Extracted entries Block Start

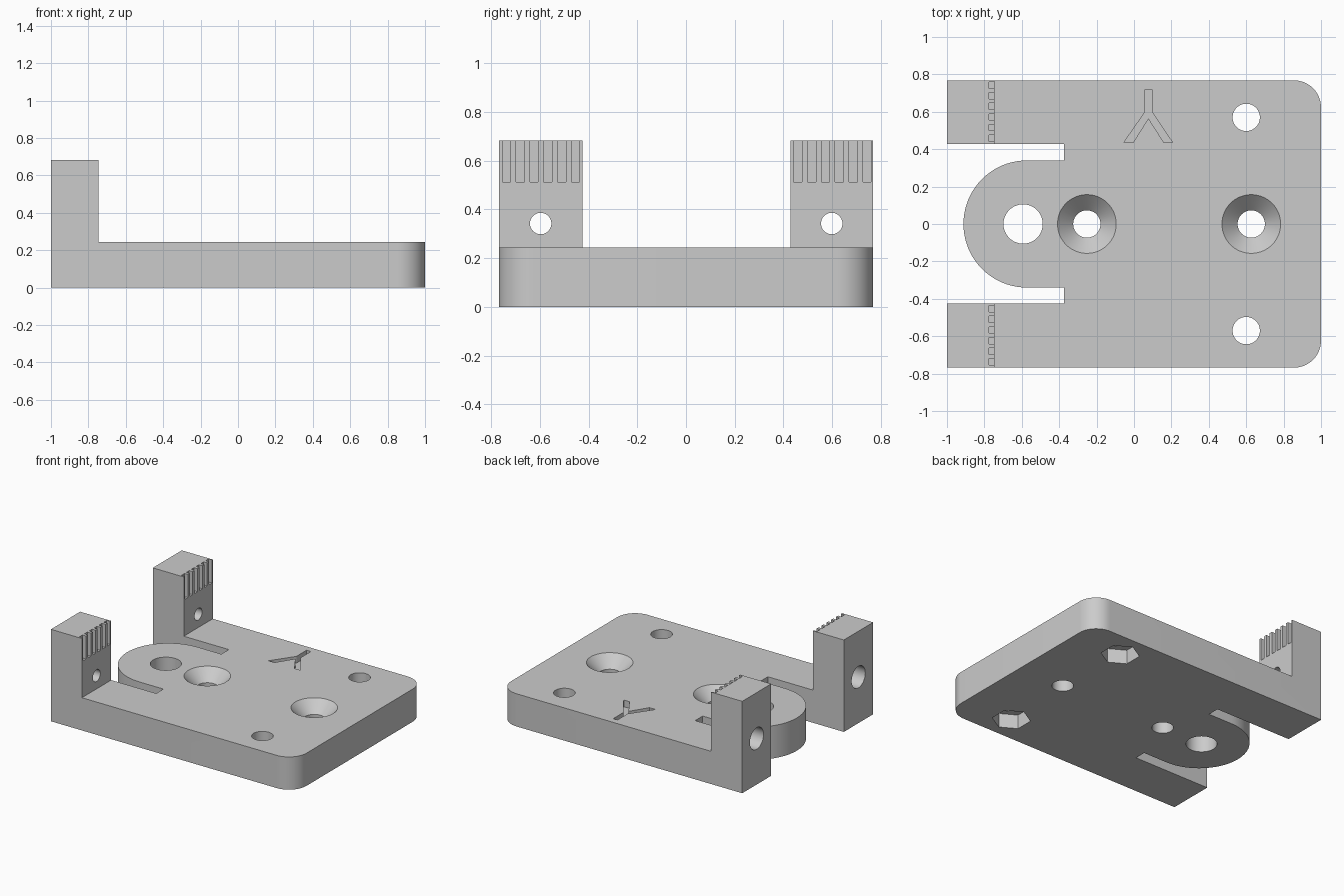
import bpy, bmesh, math
from mathutils import Matrix

if "Cube" in bpy.data.objects:
    bpy.data.objects.remove(bpy.data.objects["Cube"])

T = 0.243        # plate thickness
POST_TOP = 0.683
POST_X = -0.745  # inner face of the posts
W = 0.768        # half width

grey = bpy.data.materials.new("grey plastic")
grey.diffuse_color = (0.6, 0.6, 0.6, 1)
grey.use_nodes = True
grey.node_tree.nodes["Principled BSDF"].inputs["Base Color"].default_value = grey.diffuse_color


def finish(bm, name):
    bmesh.ops.recalc_face_normals(bm, faces=bm.faces)
    me = bpy.data.meshes.new(name)
    bm.to_mesh(me)
    bm.free()
    ob = bpy.data.objects.new(name, me)
    me.materials.append(grey)
    bpy.context.collection.objects.link(ob)
    return ob


def prism(name, pts, z0, z1):
    """Extrude a flat outline from z0 to z1."""
    bm = bmesh.new()
    f = bm.faces.new([bm.verts.new((x, y, z0)) for x, y in pts])
    top = bmesh.ops.extrude_face_region(bm, geom=[f])["geom"]
    bmesh.ops.translate(bm, vec=(0, 0, z1 - z0),
                        verts=[v for v in top if isinstance(v, bmesh.types.BMVert)])
    return finish(bm, name)


def box(name, x0, x1, y0, y1, z0, z1):
    return prism(name, [(x0, y0), (x1, y0), (x1, y1), (x0, y1)], z0, z1)


def arc(cx, cy, r, a0, a1, n):
    return [(cx + r * math.cos(math.radians(a0 + (a1 - a0) * i / n)),
             cy + r * math.sin(math.radians(a0 + (a1 - a0) * i / n))) for i in range(n + 1)]


def drill(name, x, y, z0, z1, r0, r1=None, n=48, turn=0):
    """Round, conical or hexagonal cutter standing along z."""
    bm = bmesh.new()
    m = Matrix.Translation((x, y, (z0 + z1) / 2)) @ Matrix.Rotation(math.radians(turn), 4, 'Z')
    bmesh.ops.create_cone(bm, cap_ends=True, segments=n, radius1=r0,
                          radius2=r0 if r1 is None else r1, depth=z1 - z0, matrix=m)
    return finish(bm, name)


def drill_x(name, x0, x1, y, z, r, n=40):
    """Round cutter lying along x."""
    bm = bmesh.new()
    m = Matrix.Translation(((x0 + x1) / 2, y, z)) @ Matrix.Rotation(math.pi / 2, 4, 'Y')
    bmesh.ops.create_cone(bm, cap_ends=True, segments=n, radius1=r, radius2=r,
                          depth=x1 - x0, matrix=m)
    return finish(bm, name)


def combine(target, tool, op='DIFFERENCE'):
    mod = target.modifiers.new("bool", 'BOOLEAN')
    mod.operation, mod.solver, mod.object = op, 'EXACT', tool
    bpy.context.view_layer.objects.active = target
    bpy.ops.object.modifier_apply(modifier=mod.name)
    bpy.data.objects.remove(tool)


# Plate with two rounded corners, two slots and a round tongue
R = 0.145
outline = [(-1, -W)] + arc(1 - R, -W + R, R, -90, 0, 14) + arc(1 - R, W - R, R, 0, 90, 14)
outline += [(-1, W), (-1, 0.428), (-0.375, 0.428), (-0.375, 0.34)]
outline += arc(-0.572, 0, 0.34, 90, 270, 40)
outline += [(-0.375, -0.34), (-0.375, -0.425), (-1, -0.425)]
bracket = prism("bracket", outline, 0, T)

for side, (y0, y1) in {"front": (-W, -0.425), "back": (0.428, W)}.items():
    yc = (y0 + y1) / 2
    # Upright post
    combine(bracket, box(side + "_post", -1, POST_X, y0, y1, T / 2, POST_TOP), 'UNION')
    # Screw hole, wider at the outer face
    combine(bracket, drill_x("post_hole", -1.1, -0.6, yc, 0.342, 0.044))
    combine(bracket, drill_x("post_counterbore", -1.1, -0.88, yc, 0.342, 0.08))
    # Grip grooves
    for i in range(6):
        g = y0 + 0.014 + i * 0.0567
        combine(bracket, box("groove", POST_X - 0.029, -0.7, g, g + 0.034, 0.512, 0.8))
    # Bolt hole with hexagonal nut pocket underneath
    by = math.copysign(0.57, yc)
    combine(bracket, drill("bolt_hole", 0.6, by, -0.1, 0.4, 0.073))
    combine(bracket, drill("nut_pocket", 0.6, by, -0.1, 0.105, 0.131, n=6, turn=0))

# Countersunk holes on the centre line (cone runs past the top surface)
for x in (-0.252, 0.627):
    combine(bracket, drill("screw_hole", x, 0, -0.1, 0.4, 0.073, n=64))
    combine(bracket, drill("countersink", x, 0, T - 0.084, T + 0.02, 0.073, 0.177, n=64))

# Plain hole in the tongue
combine(bracket, drill("tongue_hole", -0.593, 0, -0.1, 0.4, 0.105, n=64))

# Engraved forked mark
mark = [(0.06, 0.72), (0.095, 0.72), (0.095, 0.6), (0.207, 0.435), (0.16, 0.435),
        (0.077, 0.565), (-0.005, 0.435), (-0.055, 0.435), (0.06, 0.6)]
combine(bracket, prism("fork_mark", mark, T - 0.05, T + 0.1))

# Smooth the round walls, keep the edges sharp
bpy.ops.object.select_all(action='DESELECT')
bracket.select_set(True)
bpy.context.view_layer.objects.active = bracket
bpy.ops.object.shade_smooth_by_angle(angle=math.radians(30))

Extracted entries Block End

• _What you should do_
Using the data above, print exactly the lines from the line that contains "bpy.context.view_layer.objects.active = target" through the line that contains "# Bolt hole", with both included.

• _Reply to the exercise_
    bpy.context.view_layer.objects.active = target
    bpy.ops.object.modifier_apply(modifier=mod.name)
    bpy.data.objects.remove(tool)


# Plate with two rounded corners, two slots and a round tongue
R = 0.145
outline = [(-1, -W)] + arc(1 - R, -W + R, R, -90, 0, 14) + arc(1 - R, W - R, R, 0, 90, 14)
outline += [(-1, W), (-1, 0.428), (-0.375, 0.428), (-0.375, 0.34)]
outline += arc(-0.572, 0, 0.34, 90, 270, 40)
outline += [(-0.375, -0.34), (-0.375, -0.425), (-1, -0.425)]
bracket = prism("bracket", outline, 0, T)

for side, (y0, y1) in {"front": (-W, -0.425), "back": (0.428, W)}.items():
    yc = (y0 + y1) / 2
    # Upright post
    combine(bracket, box(side + "_post", -1, POST_X, y0, y1, T / 2, POST_TOP), 'UNION')
    # Screw hole, wider at the outer face
    combine(bracket, drill_x("post_hole", -1.1, -0.6, yc, 0.342, 0.044))
    combine(bracket, drill_x("post_counterbore", -1.1, -0.88, yc, 0.342, 0.08))
    # Grip grooves
    for i in range(6):
        g = y0 + 0.014 + i * 0.0567
        combine(bracket, box("groove", POST_X - 0.029, -0.7, g, g + 0.034, 0.512, 0.8))
    # Bolt hole with hexagonal nut pocket underneath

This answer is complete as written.